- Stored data

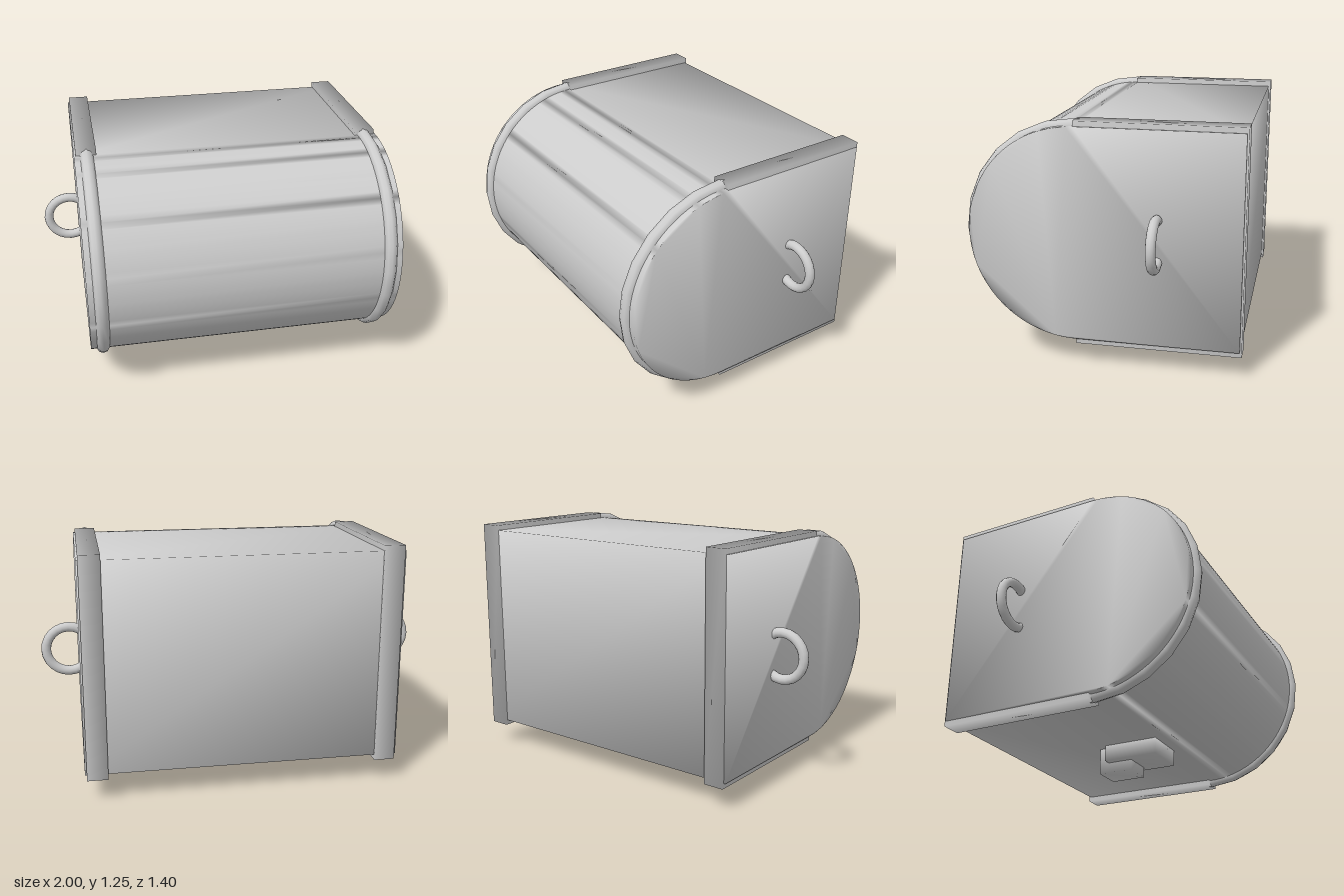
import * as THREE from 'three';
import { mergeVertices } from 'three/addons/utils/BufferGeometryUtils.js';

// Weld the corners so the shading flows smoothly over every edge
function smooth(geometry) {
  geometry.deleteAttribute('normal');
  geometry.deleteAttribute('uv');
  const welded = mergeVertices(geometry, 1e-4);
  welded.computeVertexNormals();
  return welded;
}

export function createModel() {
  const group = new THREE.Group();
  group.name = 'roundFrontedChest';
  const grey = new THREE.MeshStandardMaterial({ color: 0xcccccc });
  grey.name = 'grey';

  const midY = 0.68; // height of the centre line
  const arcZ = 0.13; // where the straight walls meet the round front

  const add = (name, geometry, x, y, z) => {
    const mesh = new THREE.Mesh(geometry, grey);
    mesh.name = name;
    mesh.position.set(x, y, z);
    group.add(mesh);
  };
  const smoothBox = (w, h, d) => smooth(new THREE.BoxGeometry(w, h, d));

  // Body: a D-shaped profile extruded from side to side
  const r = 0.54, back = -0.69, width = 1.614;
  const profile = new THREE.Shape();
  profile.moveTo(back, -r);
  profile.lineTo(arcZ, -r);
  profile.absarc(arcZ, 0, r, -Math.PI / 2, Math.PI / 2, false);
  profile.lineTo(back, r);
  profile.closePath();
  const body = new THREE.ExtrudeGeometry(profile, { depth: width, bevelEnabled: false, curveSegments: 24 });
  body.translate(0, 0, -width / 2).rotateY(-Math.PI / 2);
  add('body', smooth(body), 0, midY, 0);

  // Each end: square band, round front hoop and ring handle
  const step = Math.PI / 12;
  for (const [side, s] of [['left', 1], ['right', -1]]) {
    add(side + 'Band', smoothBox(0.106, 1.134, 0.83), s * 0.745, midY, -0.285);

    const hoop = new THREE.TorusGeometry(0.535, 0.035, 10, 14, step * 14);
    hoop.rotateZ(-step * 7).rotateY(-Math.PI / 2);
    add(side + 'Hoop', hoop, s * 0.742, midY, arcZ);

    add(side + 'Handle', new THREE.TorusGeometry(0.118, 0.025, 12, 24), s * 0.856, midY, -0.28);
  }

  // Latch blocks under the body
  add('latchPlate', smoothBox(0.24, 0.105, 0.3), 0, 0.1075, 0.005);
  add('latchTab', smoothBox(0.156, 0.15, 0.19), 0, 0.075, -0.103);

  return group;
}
---
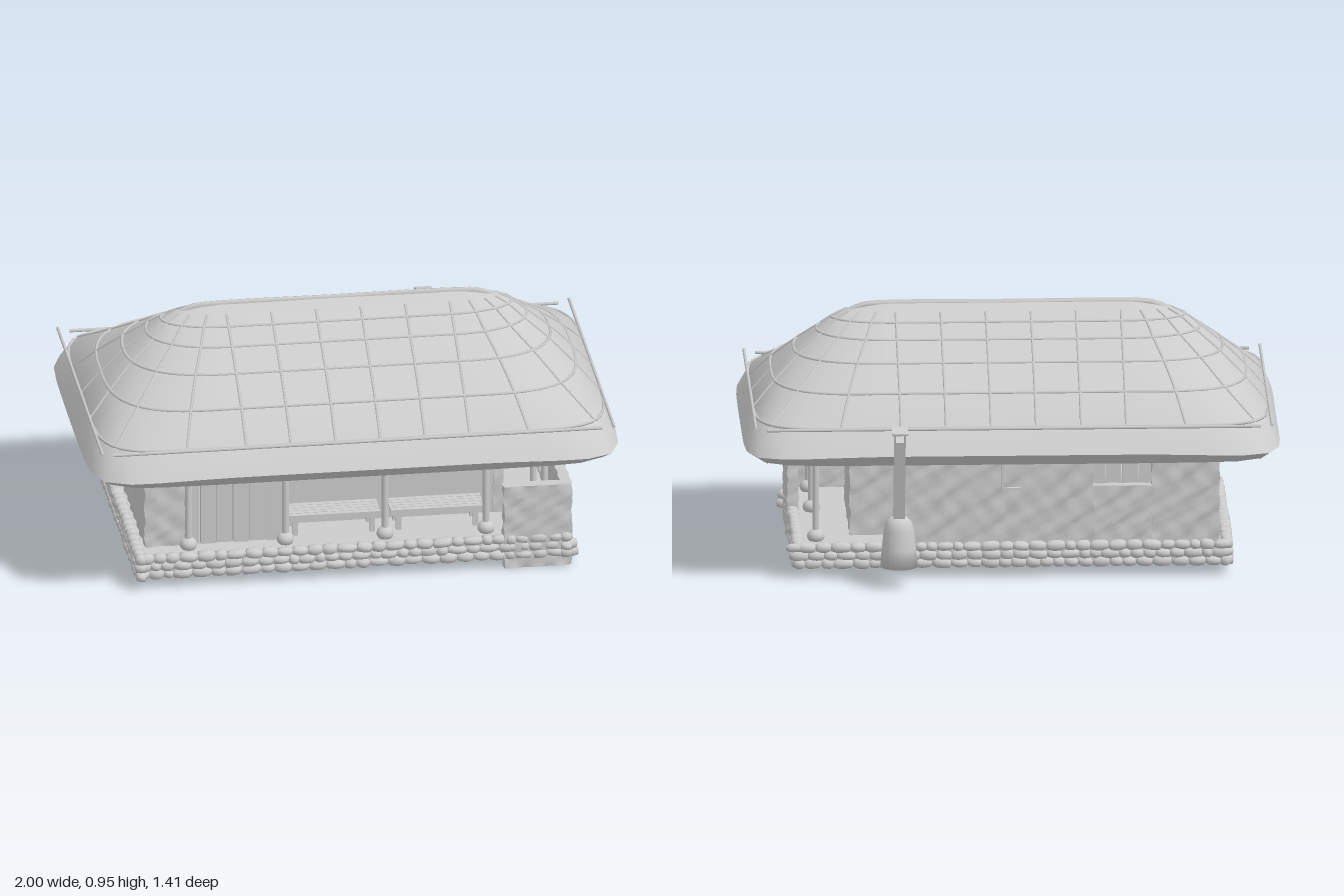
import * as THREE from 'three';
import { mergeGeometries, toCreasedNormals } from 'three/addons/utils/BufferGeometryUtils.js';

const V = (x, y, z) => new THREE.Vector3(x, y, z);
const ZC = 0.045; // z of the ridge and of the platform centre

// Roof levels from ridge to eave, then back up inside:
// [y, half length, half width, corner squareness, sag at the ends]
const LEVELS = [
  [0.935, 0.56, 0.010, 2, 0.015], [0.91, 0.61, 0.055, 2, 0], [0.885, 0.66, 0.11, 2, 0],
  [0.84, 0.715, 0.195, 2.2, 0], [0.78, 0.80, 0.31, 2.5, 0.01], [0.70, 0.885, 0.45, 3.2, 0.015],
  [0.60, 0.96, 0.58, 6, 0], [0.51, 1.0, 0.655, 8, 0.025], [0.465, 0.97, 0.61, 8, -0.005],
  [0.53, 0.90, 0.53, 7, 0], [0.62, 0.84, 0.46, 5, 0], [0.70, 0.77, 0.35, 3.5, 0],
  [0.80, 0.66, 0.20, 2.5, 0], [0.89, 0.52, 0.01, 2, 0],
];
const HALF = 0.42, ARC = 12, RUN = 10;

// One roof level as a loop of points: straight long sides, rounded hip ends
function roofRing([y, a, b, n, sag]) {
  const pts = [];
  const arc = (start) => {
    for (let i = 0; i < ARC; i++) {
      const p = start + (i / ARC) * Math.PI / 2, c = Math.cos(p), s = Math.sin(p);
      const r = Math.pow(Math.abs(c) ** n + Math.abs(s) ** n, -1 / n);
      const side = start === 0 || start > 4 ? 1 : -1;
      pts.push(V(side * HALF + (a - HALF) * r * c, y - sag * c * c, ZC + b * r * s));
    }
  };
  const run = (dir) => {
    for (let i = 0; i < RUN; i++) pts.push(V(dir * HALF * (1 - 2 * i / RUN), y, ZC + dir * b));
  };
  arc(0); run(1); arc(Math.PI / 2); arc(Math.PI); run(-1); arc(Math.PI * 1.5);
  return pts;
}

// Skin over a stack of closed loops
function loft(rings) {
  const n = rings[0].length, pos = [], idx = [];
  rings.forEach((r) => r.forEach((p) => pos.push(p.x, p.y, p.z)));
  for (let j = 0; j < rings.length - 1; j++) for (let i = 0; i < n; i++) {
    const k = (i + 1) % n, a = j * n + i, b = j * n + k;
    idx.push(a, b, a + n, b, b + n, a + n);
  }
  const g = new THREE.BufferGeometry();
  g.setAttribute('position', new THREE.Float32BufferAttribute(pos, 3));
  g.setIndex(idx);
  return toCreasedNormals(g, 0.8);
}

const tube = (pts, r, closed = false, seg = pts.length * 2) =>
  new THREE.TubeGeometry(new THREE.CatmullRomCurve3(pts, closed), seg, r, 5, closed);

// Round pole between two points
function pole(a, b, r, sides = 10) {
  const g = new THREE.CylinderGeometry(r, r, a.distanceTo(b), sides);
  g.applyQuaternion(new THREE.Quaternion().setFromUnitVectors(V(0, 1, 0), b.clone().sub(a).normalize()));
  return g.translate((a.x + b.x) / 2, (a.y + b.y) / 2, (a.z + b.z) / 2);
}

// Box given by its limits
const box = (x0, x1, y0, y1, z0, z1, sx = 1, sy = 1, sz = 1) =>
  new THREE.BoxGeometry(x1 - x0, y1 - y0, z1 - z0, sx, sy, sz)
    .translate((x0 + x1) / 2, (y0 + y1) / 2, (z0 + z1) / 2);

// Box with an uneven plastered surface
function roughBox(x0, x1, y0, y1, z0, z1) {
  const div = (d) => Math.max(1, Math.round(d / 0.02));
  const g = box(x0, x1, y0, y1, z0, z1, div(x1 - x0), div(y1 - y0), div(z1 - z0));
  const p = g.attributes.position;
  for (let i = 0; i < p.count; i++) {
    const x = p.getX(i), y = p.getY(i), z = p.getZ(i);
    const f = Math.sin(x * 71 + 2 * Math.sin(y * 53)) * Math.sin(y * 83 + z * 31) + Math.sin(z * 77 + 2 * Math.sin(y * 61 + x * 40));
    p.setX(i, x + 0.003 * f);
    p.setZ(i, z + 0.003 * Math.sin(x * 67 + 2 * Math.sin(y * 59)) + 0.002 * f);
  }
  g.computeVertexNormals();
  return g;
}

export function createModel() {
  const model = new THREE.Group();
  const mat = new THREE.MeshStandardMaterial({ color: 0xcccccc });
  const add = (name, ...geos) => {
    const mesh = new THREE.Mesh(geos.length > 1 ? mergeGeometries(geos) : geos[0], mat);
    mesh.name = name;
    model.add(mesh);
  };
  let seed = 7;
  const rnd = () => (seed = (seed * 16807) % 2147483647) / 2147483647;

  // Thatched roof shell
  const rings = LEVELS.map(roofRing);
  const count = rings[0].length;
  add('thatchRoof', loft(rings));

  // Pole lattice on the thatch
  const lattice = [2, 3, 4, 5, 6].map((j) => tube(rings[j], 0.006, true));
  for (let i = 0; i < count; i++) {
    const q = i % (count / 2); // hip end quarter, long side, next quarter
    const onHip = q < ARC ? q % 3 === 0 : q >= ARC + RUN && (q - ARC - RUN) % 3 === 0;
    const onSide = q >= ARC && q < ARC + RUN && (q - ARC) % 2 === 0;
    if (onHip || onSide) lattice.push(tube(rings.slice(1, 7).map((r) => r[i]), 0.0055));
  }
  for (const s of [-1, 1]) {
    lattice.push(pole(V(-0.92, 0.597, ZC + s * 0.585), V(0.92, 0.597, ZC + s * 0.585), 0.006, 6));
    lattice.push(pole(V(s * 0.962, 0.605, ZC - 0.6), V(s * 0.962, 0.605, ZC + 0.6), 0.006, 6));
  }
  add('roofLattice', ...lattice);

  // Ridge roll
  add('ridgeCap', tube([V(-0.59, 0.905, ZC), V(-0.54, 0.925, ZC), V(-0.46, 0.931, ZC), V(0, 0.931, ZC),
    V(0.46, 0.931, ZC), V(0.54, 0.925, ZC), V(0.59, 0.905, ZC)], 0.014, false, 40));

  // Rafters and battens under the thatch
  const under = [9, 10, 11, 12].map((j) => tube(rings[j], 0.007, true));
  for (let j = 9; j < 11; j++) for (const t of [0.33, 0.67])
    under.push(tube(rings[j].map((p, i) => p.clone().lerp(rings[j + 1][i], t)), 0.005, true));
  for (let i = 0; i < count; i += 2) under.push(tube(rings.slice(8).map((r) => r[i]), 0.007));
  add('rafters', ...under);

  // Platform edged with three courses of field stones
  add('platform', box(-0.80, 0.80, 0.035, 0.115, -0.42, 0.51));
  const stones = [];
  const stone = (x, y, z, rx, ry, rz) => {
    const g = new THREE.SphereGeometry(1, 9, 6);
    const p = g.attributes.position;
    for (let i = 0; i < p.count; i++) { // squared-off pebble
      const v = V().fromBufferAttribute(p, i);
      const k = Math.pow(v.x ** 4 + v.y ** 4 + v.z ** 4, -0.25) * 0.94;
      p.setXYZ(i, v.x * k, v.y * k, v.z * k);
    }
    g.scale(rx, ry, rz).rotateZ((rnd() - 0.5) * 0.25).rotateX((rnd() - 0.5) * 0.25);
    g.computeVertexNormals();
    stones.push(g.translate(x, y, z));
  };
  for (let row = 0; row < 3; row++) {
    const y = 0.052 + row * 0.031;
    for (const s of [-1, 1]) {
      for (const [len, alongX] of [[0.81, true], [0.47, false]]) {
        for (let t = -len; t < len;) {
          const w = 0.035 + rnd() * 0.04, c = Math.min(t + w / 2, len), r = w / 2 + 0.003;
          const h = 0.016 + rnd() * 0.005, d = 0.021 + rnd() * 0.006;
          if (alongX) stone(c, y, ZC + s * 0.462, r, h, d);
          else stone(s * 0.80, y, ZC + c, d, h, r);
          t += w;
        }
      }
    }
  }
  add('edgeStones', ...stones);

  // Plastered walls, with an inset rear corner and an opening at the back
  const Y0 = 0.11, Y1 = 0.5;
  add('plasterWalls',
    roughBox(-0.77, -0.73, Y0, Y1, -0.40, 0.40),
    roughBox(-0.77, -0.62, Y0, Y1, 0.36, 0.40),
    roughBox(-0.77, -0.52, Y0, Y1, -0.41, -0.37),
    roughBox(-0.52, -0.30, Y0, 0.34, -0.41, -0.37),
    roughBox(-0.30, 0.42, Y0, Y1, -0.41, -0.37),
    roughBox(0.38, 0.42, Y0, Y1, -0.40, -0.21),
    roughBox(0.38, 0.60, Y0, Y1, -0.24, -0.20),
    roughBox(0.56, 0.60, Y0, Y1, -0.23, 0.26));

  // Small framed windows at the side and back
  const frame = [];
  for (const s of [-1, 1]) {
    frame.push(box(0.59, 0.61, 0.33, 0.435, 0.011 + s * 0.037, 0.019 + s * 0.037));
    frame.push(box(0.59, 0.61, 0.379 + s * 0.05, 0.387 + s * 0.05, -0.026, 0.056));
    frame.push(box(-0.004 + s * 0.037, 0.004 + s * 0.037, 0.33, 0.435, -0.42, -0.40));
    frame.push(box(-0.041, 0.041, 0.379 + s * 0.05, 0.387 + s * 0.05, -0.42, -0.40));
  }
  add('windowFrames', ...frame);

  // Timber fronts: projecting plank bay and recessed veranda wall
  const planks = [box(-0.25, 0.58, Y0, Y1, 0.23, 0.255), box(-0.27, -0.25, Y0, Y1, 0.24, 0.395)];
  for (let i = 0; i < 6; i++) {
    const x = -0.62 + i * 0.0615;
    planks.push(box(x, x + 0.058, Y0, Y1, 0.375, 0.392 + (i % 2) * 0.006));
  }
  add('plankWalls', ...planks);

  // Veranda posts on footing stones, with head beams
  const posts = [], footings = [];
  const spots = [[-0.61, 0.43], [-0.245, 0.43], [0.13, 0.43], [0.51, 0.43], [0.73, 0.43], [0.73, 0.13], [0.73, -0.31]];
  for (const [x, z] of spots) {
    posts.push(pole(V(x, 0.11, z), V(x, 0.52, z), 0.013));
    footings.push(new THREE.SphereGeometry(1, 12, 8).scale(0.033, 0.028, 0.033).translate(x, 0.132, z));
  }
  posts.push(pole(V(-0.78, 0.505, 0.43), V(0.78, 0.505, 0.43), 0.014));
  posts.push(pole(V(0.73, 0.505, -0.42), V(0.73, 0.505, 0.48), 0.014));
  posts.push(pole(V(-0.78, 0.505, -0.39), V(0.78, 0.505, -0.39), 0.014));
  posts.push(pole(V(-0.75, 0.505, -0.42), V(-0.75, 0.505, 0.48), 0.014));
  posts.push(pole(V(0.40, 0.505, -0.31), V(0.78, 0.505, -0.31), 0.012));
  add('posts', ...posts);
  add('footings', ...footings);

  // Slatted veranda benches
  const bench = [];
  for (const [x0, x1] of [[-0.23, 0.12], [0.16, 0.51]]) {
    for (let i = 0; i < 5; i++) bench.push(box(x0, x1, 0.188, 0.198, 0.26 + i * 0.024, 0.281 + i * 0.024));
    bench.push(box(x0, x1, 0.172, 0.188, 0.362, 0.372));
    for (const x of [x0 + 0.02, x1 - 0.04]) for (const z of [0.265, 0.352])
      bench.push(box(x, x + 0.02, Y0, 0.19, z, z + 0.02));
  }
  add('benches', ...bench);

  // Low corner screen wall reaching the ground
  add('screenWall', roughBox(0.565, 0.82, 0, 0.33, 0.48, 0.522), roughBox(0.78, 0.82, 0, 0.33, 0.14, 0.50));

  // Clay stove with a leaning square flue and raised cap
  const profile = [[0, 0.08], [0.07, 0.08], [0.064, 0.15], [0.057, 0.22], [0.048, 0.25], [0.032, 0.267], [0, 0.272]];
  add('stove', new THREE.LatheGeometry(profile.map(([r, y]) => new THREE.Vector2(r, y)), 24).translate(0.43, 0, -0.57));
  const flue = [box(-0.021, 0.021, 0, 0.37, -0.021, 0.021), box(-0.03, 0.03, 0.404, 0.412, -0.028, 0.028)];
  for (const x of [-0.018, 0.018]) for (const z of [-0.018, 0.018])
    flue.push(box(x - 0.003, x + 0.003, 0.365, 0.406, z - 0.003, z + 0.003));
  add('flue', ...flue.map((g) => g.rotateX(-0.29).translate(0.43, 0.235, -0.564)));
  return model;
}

- Work order
Output the lines of the records above exactly as they appear, from the line containing "const group = new THREE.Group();" through the line containing "const smoothBox = (w, h, d)".

- The completed task
  const group = new THREE.Group();
  group.name = 'roundFrontedChest';
  const grey = new THREE.MeshStandardMaterial({ color: 0xcccccc });
  grey.name = 'grey';

  const midY = 0.68; // height of the centre line
  const arcZ = 0.13; // where the straight walls meet the round front

  const add = (name, geometry, x, y, z) => {
    const mesh = new THREE.Mesh(geometry, grey);
    mesh.name = name;
    mesh.position.set(x, y, z);
    group.add(mesh);
  };
  const smoothBox = (w, h, d) => smooth(new THREE.BoxGeometry(w, h, d));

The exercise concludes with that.